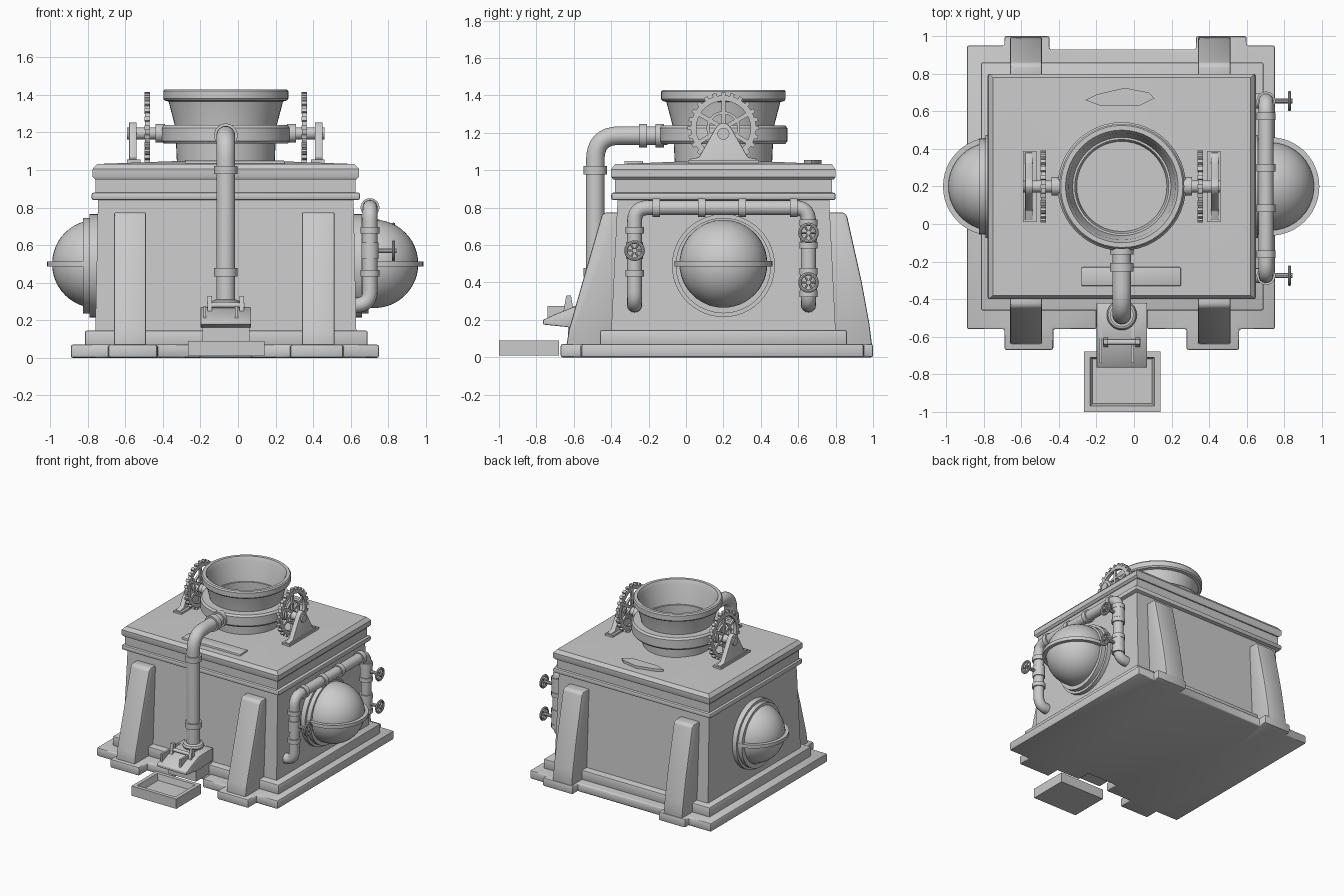
import bpy, bmesh
from math import pi, sin, cos, radians
from mathutils import Vector, Matrix

old = bpy.data.objects.get("Cube")
if old:
    bpy.data.objects.remove(old, do_unlink=True)

grey = bpy.data.materials.new("plain grey")
grey.use_nodes = True
grey.diffuse_color = (0.6, 0.6, 0.6, 1)
grey.node_tree.nodes["Principled BSDF"].inputs["Base Color"].default_value = (0.6, 0.6, 0.6, 1)

CX, CY = -0.065, 0.2      # centre of the machine
TURN_X = Matrix.Rotation(pi / 2, 4, 'Y')


def finish(name, bm, bevel=0):
    bmesh.ops.recalc_face_normals(bm, faces=bm.faces)
    if bevel:
        sharp = [e for e in bm.edges if e.calc_face_angle(0) > radians(30)]
        bmesh.ops.bevel(bm, geom=sharp, offset=bevel, segments=2, profile=0.5, affect='EDGES')
    me = bpy.data.meshes.new(name)
    bm.to_mesh(me)
    bm.free()
    me.shade_smooth()
    me.set_sharp_from_angle(angle=radians(35))
    me.materials.append(grey)
    ob = bpy.data.objects.new(name, me)
    bpy.context.collection.objects.link(ob)
    return ob


def skin(name, rings, loop=False, bevel=0):
    """Bridge equal rings of points, capping the ends unless looped."""
    bm = bmesh.new()
    rows = [[bm.verts.new(p) for p in ring] for ring in rings]
    n = len(rows[0])
    pairs = list(zip(rows, rows[1:])) + ([(rows[-1], rows[0])] if loop else [])
    for a, b in pairs:
        for i in range(n):
            j = (i + 1) % n
            bm.faces.new((a[i], a[j], b[j], b[i]))
    if not loop:
        bm.faces.new(rows[0])
        bm.faces.new(rows[-1])
    return finish(name, bm, bevel)


def stack(name, levels, bevel=0):
    """Rectangles (z, x0, x1, y0, y1) joined from bottom to top."""
    return skin(name, [[(a, c, z), (b, c, z), (b, d, z), (a, d, z)]
                       for z, a, b, c, d in levels], bevel=bevel)


def box(name, x0, x1, y0, y1, z0, z1, bevel=0):
    return stack(name, [(z, x0, x1, y0, y1) for z in (z0, z1)], bevel)


def side_prism(name, outline, x0, x1, bevel=0):
    return skin(name, [[(x, y, z) for y, z in outline] for x in (x0, x1)], bevel=bevel)


def lathe(name, profile, centre, along_x=False, loop=False, n=48):
    m = Matrix.Translation(centre) @ (TURN_X if along_x else Matrix())
    return skin(name, [[m @ Vector((r * cos(2 * pi * i / n), r * sin(2 * pi * i / n), h))
                        for i in range(n)] for r, h in profile], loop)


def torus(name, centre, major, minor, along_x=False, n=40):
    prof = [(major + minor * cos(k * pi / 4), minor * sin(k * pi / 4)) for k in range(8)]
    return lathe(name, prof, centre, along_x, True, n)


def band(name, centre, r0, r1, h0, h1, along_x=False):
    return lathe(name, [(r0, h0), (r1, h0), (r1, h1), (r0, h1)], centre, along_x, True)


def pipe(name, points, r, bend=0, n=16):
    """Sweep a circle along a path with rounded corners."""
    pts = [Vector(p) for p in points]
    path = [pts[0]]
    for a, b, c in zip(pts, pts[1:], pts[2:]):
        s, e = b + (a - b).normalized() * bend, b + (c - b).normalized() * bend
        for k in range(9):
            t = k / 8
            path.append(s * (1 - t) ** 2 + b * 2 * t * (1 - t) + e * t ** 2)
    path.append(pts[-1])
    rings, last = [], None
    for i, p in enumerate(path):
        d = (path[min(i + 1, len(path) - 1)] - path[max(i - 1, 0)]).normalized()
        if last is None:
            u = d.orthogonal().normalized()
        else:
            u = last.rotation_difference(d) @ u
        last, v = d, d.cross(u)
        rings.append([p + r * (u * cos(2 * pi * k / n) + v * sin(2 * pi * k / n)) for k in range(n)])
    return skin(name, rings)


def collar(name, centre, axis, r, length):
    c, h = Vector(centre), Vector(axis) * length / 2
    return pipe(name, [c - h, c + h], r, n=20)


# Foundation slab with projecting feet and a front notch
outline = [(-.89, -.56), (-.69, -.56), (-.69, -.67), (-.43, -.67), (-.43, -.56), (-.2, -.56),
           (-.2, -.45), (.07, -.45), (.07, -.56), (.28, -.56), (.28, -.67), (.56, -.67),
           (.56, -.56), (.75, -.56), (.75, .95), (.6, .95), (.6, 1), (.33, 1), (.33, .93),
           (-.45, .93), (-.45, 1), (-.69, 1), (-.69, .95), (-.89, .95)]
skin("foundation", [[(x, y, z) for x, y in outline] for z in (0, .07)], bevel=.01)
box("plinth", -.815, .69, -.46, .86, .06, .145, .01)

# Body, cornice and hipped roof
stack("body", [(.14, -.76, .63, -.40, .80), (.86, -.745, .615, -.365, .765)])
box("cornice", -.78, .65, -.40, .80, .84, .88, .012)
box("neck", -.76, .625, -.38, .78, .87, .97)
stack("roof", [(.95, -.76, .63, -.39, .79), (.965, -.775, .645, -.40, .80),
               (1.005, -.775, .645, -.40, .80), (1.032, -.75, .62, -.38, .78),
               (1.05, CX - .2, CX + .2, CY - .15, CY + .15)])
box("front_roof_plate", -.28, .25, -.33, -.23, 1.0, 1.05, .006)
lens = [(-.26, .66), (-.18, .63), (.03, .63), (.11, .67), (.08, .70), (-.05, .725), (-.2, .69)]
skin("back_roof_plate", [[(x, y, z) for x, y in lens] for z in (1.0, 1.055)])

# Sloping buttresses
front_profile = [(-.36, .06), (-.64, .06), (-.625, .15), (-.56, .38), (-.45, .76), (-.43, .775), (-.36, .775)]
back_profile = [(.76, .06), (.995, .06), (.98, .18), (.94, .4), (.86, .76), (.84, .775), (.74, .775)]
for label, x0, x1 in (("right", -.66, -.49), ("left", .34, .515)):
    side_prism("front_buttress_" + label, front_profile, x0, x1, .01)
    side_prism("back_buttress_" + label, back_profile, x0, x1, .01)

# Hopper with open bowl and band
lathe("hopper", [(.26, 1.03), (.265, 1.14), (.272, 1.24), (.305, 1.365), (.325, 1.37), (.333, 1.38),
                 (.333, 1.42), (.325, 1.43), (.3, 1.43), (.285, 1.4), (.24, 1.09)], (CX, CY, 0))
lathe("hopper_band", [(.25, 1.14), (.33, 1.14), (.342, 1.155), (.342, 1.225), (.33, 1.24), (.25, 1.24)],
      (CX, CY, 0), loop=True)

# Toothed wheels, axles and brackets on both sides of the hopper
bracket = [(.02, 1.03), (.38, 1.03), (.38, 1.06), (.33, 1.07), (.245, 1.22), (.225, 1.245),
           (.2, 1.255), (.175, 1.245), (.155, 1.22), (.07, 1.07), (.02, 1.06)]
for label, s in (("right", -1), ("left", 1)):
    hub = Vector((CX + s * .418, CY, 1.225))
    band("wheel_rim_" + label, hub, .145, .175, -.013, .013, True)
    band("wheel_inner_ring_" + label, hub, .075, .09, -.008, .008, True)
    bm = bmesh.new()
    for k in range(24):
        turn = Matrix.Translation(hub) @ Matrix.Rotation(k * pi / 12, 4, 'X')
        bmesh.ops.create_cube(bm, size=1, matrix=turn @ Matrix.Translation((0, 0, .178))
                              @ Matrix.Diagonal((.028, .022, .026, 1)))
        if k % 4 == 0:
            bmesh.ops.create_cube(bm, size=1, matrix=turn @ Matrix.Translation((0, 0, .08))
                                  @ Matrix.Diagonal((.016, .022, .14, 1)))
    finish("wheel_teeth_and_spokes_" + label, bm)
    pipe("axle_" + label, [(CX + s * .3, CY, 1.195), (CX + s * .525, CY, 1.195)], .032)
    collar("axle_collar_" + label, (CX + s * .35, CY, 1.195), (1, 0, 0), .05, .05)
    side_prism("wheel_bracket_" + label, bracket, CX + s * .475, CX + s * .515, .004)
    box("bracket_foot_" + label, CX + s * .49 - .035, CX + s * .49 + .035, .01, .39, 1.02, 1.055)

# Front down pipe
PY = -.485
pipe("down_pipe", [(CX, -.1, 1.185), (CX, PY, 1.185), (CX, PY, .25)], .05, .13, 20)
for p, axis in (((CX, -.23, 1.185), (0, 1, 0)), ((CX, -.14, 1.185), (0, 1, 0)),
                ((CX, PY, 1.0), (0, 0, 1)), ((CX, PY, .455), (0, 0, 1))):
    collar("down_pipe_collar", p, axis, .063, .045)
torus("down_pipe_seal", (CX, PY, .285), .055, .025)

# Spout, its lever frame and the collecting tray
side_prism("spout", [(-.765, .175), (-.765, .2), (-.7, .23), (-.6, .27), (-.42, .27), (-.42, .165), (-.62, .16)],
           -.2, .07, .006)
box("spout_support", -.19, .06, -.63, -.42, .07, .18)
for x in (CX - .085, CX + .085):
    side_prism("lever_post", [(-.66, .22), (-.60, .24), (-.615, .33), (-.64, .33)], x - .012, x + .012)
    box("spout_rib", x - .035, x - .02, -.74, -.5, .2, .275)
pipe("lever_bar", [(CX - .1, -.63, .28), (CX + .1, -.63, .28)], .014)
stack("tray", [(.01, -.265, .14, -1, -.68), (.09, -.265, .14, -1, -.68),
               (.09, -.235, .11, -.97, -.71), (.04, -.22, .095, -.955, -.72)])

# Side domes with wall flanges and horizontal hoops
for label, x, wall, s in (("right", -.755, -.74, -1), ("left", .725, .61, 1)):
    c = (x, CY, .5)
    bm = bmesh.new()
    bmesh.ops.create_uvsphere(bm, u_segments=40, v_segments=24, radius=.235, matrix=Matrix.Translation(c))
    finish("dome_" + label, bm)
    band("dome_flange_" + label, (wall, CY, .49), .22, .275, *sorted((0, s * .05)), along_x=True)
    band("dome_flange_lip_" + label, (wall, CY, .49), .22, .255, *sorted((s * .04, s * .085)), along_x=True)
    band("dome_hoop_" + label, c, .225, .262, -.014, .014)

# Pipe run with valves on the left wall
PX = .703
pipe("side_pipe", [(.58, -.275, .28), (PX, -.275, .28), (PX, -.275, .8), (PX, .655, .8),
                   (PX, .655, .28), (.58, .655, .28)], .04, .075)
for y in (-.16, .085, .3, .575):
    collar("side_pipe_collar", (PX, y, .8), (0, 1, 0), .05, .04)
for y, z in ((-.275, .68), (-.275, .45), (.655, .72), (.655, .6), (.655, .46), (.655, .34)):
    collar("side_pipe_collar", (PX, y, z), (0, 0, 1), .05, .035)
for y, z in ((-.275, .57), (.655, .665), (.655, .4)):
    collar("valve_body", (PX, y, z), (0, 0, 1), .047, .09)
    pipe("valve_stem", [(PX, y, z), (.845, y, z)], .013, n=10)
    torus("valve_wheel", (.828, y, z), .046, .009, True, 24)
    for k in range(3):
        d = Vector((0, cos(k * pi / 3), sin(k * pi / 3))) * .045
        o = Vector((.828, y, z))
        pipe("valve_spoke", [o - d, o + d], .006, n=6)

▶ PROBLEM STATEMENT
Going down the listing above, begin printing at the line with "# Toothed wheels, axles" and finish with the line with "hub = Vector((CX + s * .418, CY, 1.225))", exactly as they appear.

▶ WRITTEN ANSWER
# Toothed wheels, axles and brackets on both sides of the hopper
bracket = [(.02, 1.03), (.38, 1.03), (.38, 1.06), (.33, 1.07), (.245, 1.22), (.225, 1.245),
           (.2, 1.255), (.175, 1.245), (.155, 1.22), (.07, 1.07), (.02, 1.06)]
for label, s in (("right", -1), ("left", 1)):
    hub = Vector((CX + s * .418, CY, 1.225))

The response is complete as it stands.